New York poised to scale back cash bail reforms that angered law enforcement
ALBANY — Gov. Andrew Cuomo and state lawmakers appear poised to scale back a series of controversial changes to the state’s cash bail system that had angered law-enforcement officials since they took effect at the start of the year.
Cuomo and legislative leaders struck a tentative agreement early Thursday that adds a number of misdemeanor and felony crimes to the list of those subject to a cash bail order, which allows a judge to keep someone in jail while awaiting trial unless they pay a certain amount in cash or bond.
Lawmakers were expected to approve the measure as part of the state budget.
“The bail reform that we did last year, I’m very proud of because (the previous system) was discriminatory in effect and in impact,” he said. “I think we made the right change now and I think the improvements we’ve made this year are the right ones also.”
Among the more than a dozen crimes that would again be eligible for cash bail, according to the legislation:
¯ Any crime alleged to have caused a death
¯ Promoting an obscene sexual performance by a child
¯ First-degree grand larceny
¯ Failure to register as a third-degree sex offender
¯ Second-degree burglary if someone enters the living area of a home
¯ Escape from custody.
The measure would also allow a judge to apply cash bail for repeat arrests in some cases, including someone arrested for a felony while on probation or parole.
Last year, Cuomo and the Legislature approved a measure ending cash bail for most misdemeanors and Class E felonies, only allowing it to remain for most violent crimes.
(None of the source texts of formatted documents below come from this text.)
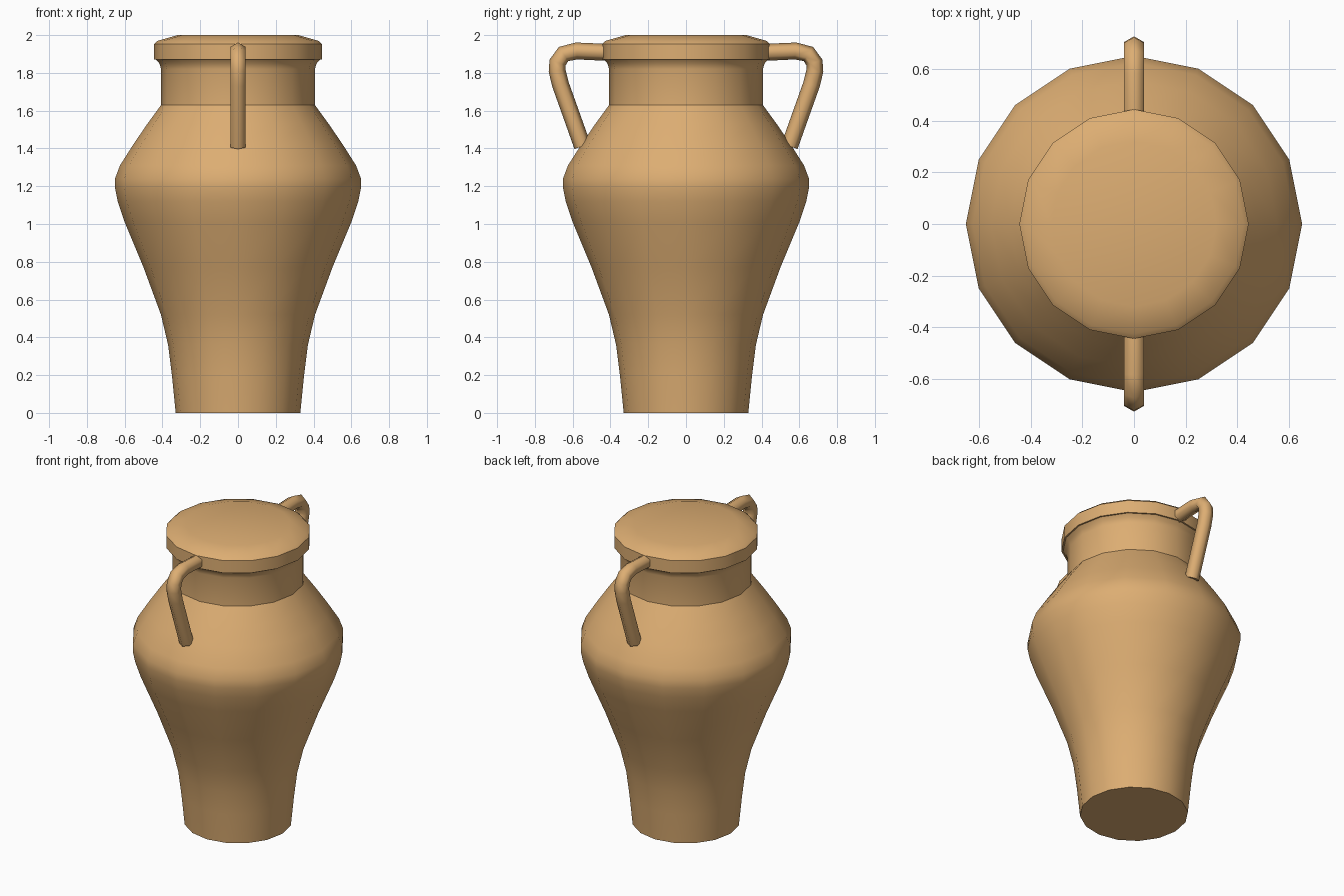
import bpy, bmesh, math
from mathutils import Vector

if "Cube" in bpy.data.objects:
    bpy.data.objects.remove(bpy.data.objects["Cube"])

clay = bpy.data.materials.new("clay")
clay.diffuse_color = (0.72, 0.42, 0.17, 1)
clay.use_nodes = True
clay.node_tree.nodes["Principled BSDF"].inputs["Base Color"].default_value = clay.diffuse_color


def finish(bm, name, angle):
    bmesh.ops.recalc_face_normals(bm, faces=bm.faces)
    mesh = bpy.data.meshes.new(name)
    bm.to_mesh(mesh)
    bm.free()
    mesh.materials.append(clay)
    obj = bpy.data.objects.new(name, mesh)
    bpy.context.collection.objects.link(obj)
    bpy.ops.object.select_all(action='DESELECT')
    obj.select_set(True)
    bpy.context.view_layer.objects.active = obj
    bpy.ops.object.shade_smooth_by_angle(angle=math.radians(angle))
    return obj


def skin(bm, rings):
    # Bridge successive vertex rings and cap both ends
    n = len(rings[0])
    for a, b in zip(rings, rings[1:]):
        for i in range(n):
            j = (i + 1) % n
            bm.faces.new((a[i], a[j], b[j], b[i]))
    bm.faces.new(rings[0])
    bm.faces.new(rings[-1])


def lathe(name, profile, sides=16):
    bm = bmesh.new()
    rings = []
    for r, z in profile:
        rings.append([bm.verts.new((r * math.cos(2 * math.pi * i / sides),
                                    r * math.sin(2 * math.pi * i / sides), z))
                      for i in range(sides)])
    skin(bm, rings)
    return finish(bm, name, 30)


def handle(name, path, side, radius=0.045, sides=6):
    bm = bmesh.new()
    pts = [Vector((0, y * side, z)) for y, z in path]
    across = Vector((1, 0, 0))
    rings = []
    for k, p in enumerate(pts):
        before = (p - pts[k - 1]).normalized() if k else None
        after = (pts[k + 1] - p).normalized() if k < len(pts) - 1 else None
        tangent = ((before or after) + (after or before)).normalized()
        out = tangent.cross(across)
        ring = []
        for i in range(sides):
            a = 2 * math.pi * i / sides
            ring.append(bm.verts.new(p + radius * (math.cos(a) * out + math.sin(a) * across)))
        rings.append(ring)
    skin(bm, rings)
    return finish(bm, name, 62)


# Tapered body, wide shoulder and neck with a small flare
lathe("body", [(0.33, 0), (0.35, 0.2), (0.37, 0.36), (0.408, 0.52), (0.50, 0.77),
               (0.60, 1.01), (0.637, 1.12), (0.651, 1.19), (0.651, 1.24),
               (0.625, 1.31), (0.555, 1.42), (0.48, 1.53), (0.407, 1.63),
               (0.407, 1.82), (0.416, 1.85), (0.436, 1.872)])

# Closed rim with a shallow domed top
lathe("lid", [(0.43, 1.87), (0.444, 1.87), (0.444, 1.953), (0.425, 1.97),
              (0.32, 2.0)])

# Pair of looped side handles
path = [(0.40, 1.908), (0.58, 1.916), (0.648, 1.9), (0.68, 1.855),
        (0.682, 1.81), (0.665, 1.74), (0.548, 1.412)]
handle("back_handle", path, 1)
handle("front_handle", path, -1)
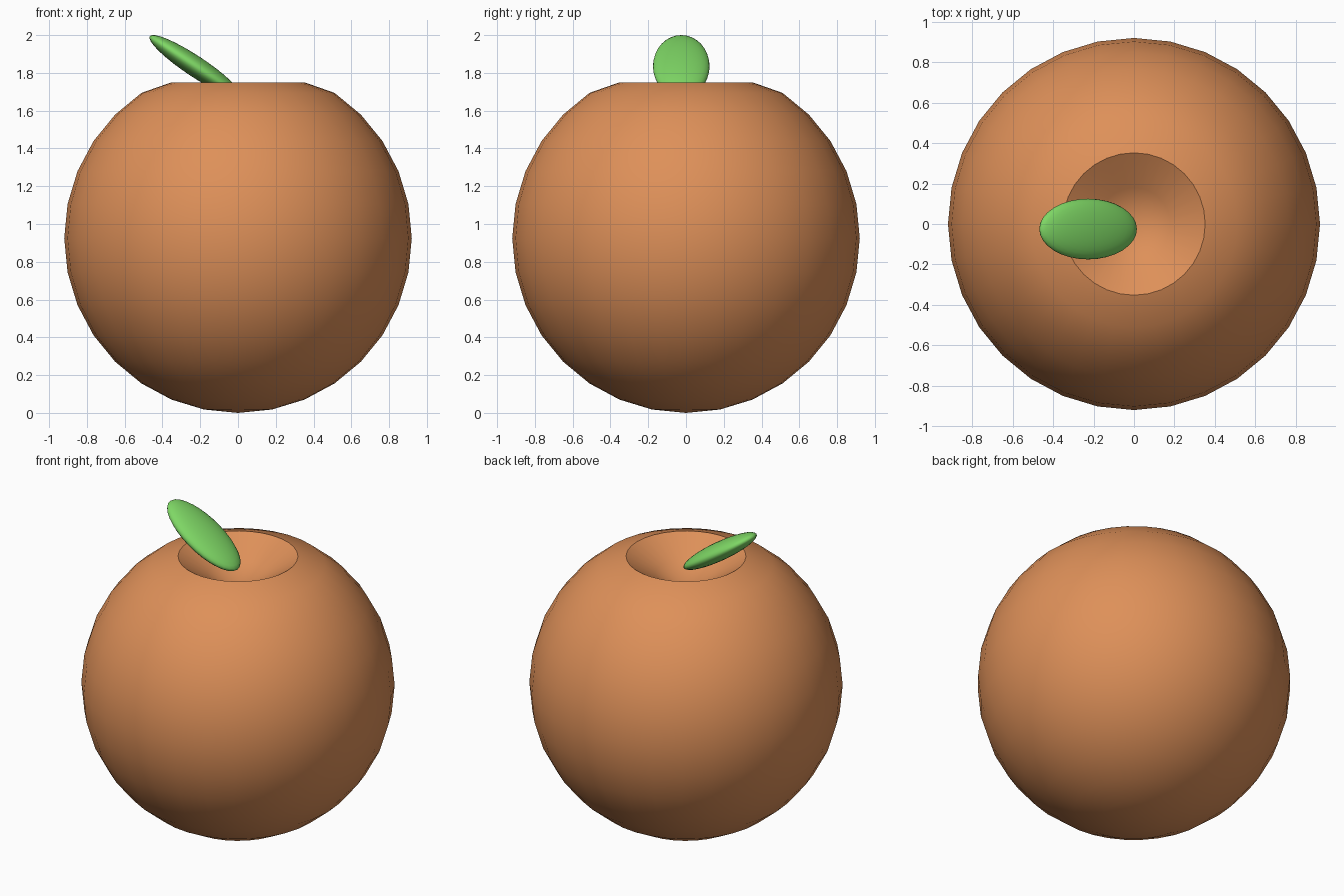
import bpy
import math

if "Cube" in bpy.data.objects:
    bpy.data.objects.remove(bpy.data.objects["Cube"])


def paint(obj, name, color):
    mat = bpy.data.materials.new(name)
    mat.diffuse_color = color
    mat.use_nodes = True
    mat.node_tree.nodes["Principled BSDF"].inputs["Base Color"].default_value = mat.diffuse_color
    obj.data.materials.append(mat)


def sphere(name, location, scale, rotation=(0, 0, 0)):
    bpy.ops.mesh.primitive_uv_sphere_add(segments=32, ring_count=16, radius=1,
                                         location=location, rotation=rotation)
    obj = bpy.context.object
    obj.name = name
    obj.scale = scale
    bpy.ops.object.transform_apply(location=True, rotation=True, scale=True)
    return obj


# Round fruit body
fruit = sphere("fruit_body", (0, 0, 0.925), (0.92, 0.92, 0.925))

# Dimple: push the top rings and the pole down into a bowl
for v in fruit.data.vertices:
    if v.co.z > 1.72:
        r = math.hypot(v.co.x, v.co.y)
        if r > 0.3:
            v.co.z = 1.75
        elif r > 0.1:
            v.co.z = 1.64
        else:
            v.co.z = 1.54
bpy.ops.object.shade_smooth_by_angle(angle=math.radians(40))
paint(fruit, "orange_skin", (0.73, 0.28, 0.10, 1))

# Flattened leaf rising out of the dimple towards the left
leaf = sphere("leaf", (-0.227, -0.025, 1.835), (0.288, 0.15, 0.055),
              (0, math.radians(33.5), 0))
bpy.ops.object.shade_smooth()
paint(leaf, "leaf_green", (0.21, 0.68, 0.13, 1))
It took effect at the start of this year.
Supporters of the bail reforms last year said the state’s previous cash bail system unfairly punished the poor, forcing them to spend time behind bars at a time when they were presumed innocent just because they couldn’t afford to get out.
But law-enforcement officials criticized the reform laws en masse, highlighting cases this year where defendants were released only to quickly commit another crime after they got out.
The reforms forced jails throughout the state to release at least 3,000 people who were charged with a crime in 2019 and incarcerated while awaiting trial.
Supporters of last year’s bail reforms criticized Cuomo and lawmakers for rolling them back, accusing them of pushing them through during a budget negotiation process that was particularly opaque this year.
With the Capitol closed to the general public because of the ongoing coronavirus crisis, pro-reform rallies that otherwise would have jammed the building were scaled back to online video conferences.
Lawmakers have largely been voting remotely on the state budget, save for just a few who are in the chamber to debate.
“Governor Cuomo is the only executive in the country to exploit the COVID-19 crisis to ram through rollbacks to bail reform that will increase jail populations throughout the state and further disrupt people’s access to the fragile social safety net,” said Paulette Soltani, political director for VOCAL-NY, an organization that advocates for low-income New York residents.
Even organizations representing the state’s sheriffs and police chiefs urged Cuomo and lawmakers to hold off this week, arguing in favor of a more deliberative process at a time that fosters more public participation.
Cuomo on Thursday said state policymakers have been discussing bail reform extensively for two years, dismissing criticism that the new changes were negotiated in secret.
Melissa DeRosa, Cuomo’s top aide, noted the new measures will take effect in 90 days, which she said was in part to prevent more people being kept in jail during the coronavirus crisis.
Legislative leaders began briefing their members on the proposed agreement to scale back the reforms Thursday morning. The Senate finished approving the budget Thursday afternoon, with the Assembly expected to finish Thursday night.
The budget deal also makes changes to the state’s discovery reforms, which were approved the same time as the cash bail reforms last year.
At the start of this year, prosecutors were required to hand over discovery materials — evidence collected against a defendant — within 15 days of an arraignment on charges.
Prosecutors argued the time frame was too onerous and could threaten some cases, particularly when the names of potential witnesses were handed over to defendants in gangs or organized crime.
As part of the state budget, lawmakers are set to vote on legislation Thursday that would scale back the discovery timeline to within 20 days of arraignment for misdemeanors and felonies when the defendant is in custody; and 35 days for misdemeanors and felonies when the defendant is not in custody.
For traffic violations and petty charges, the timeline will be 15 days before trial.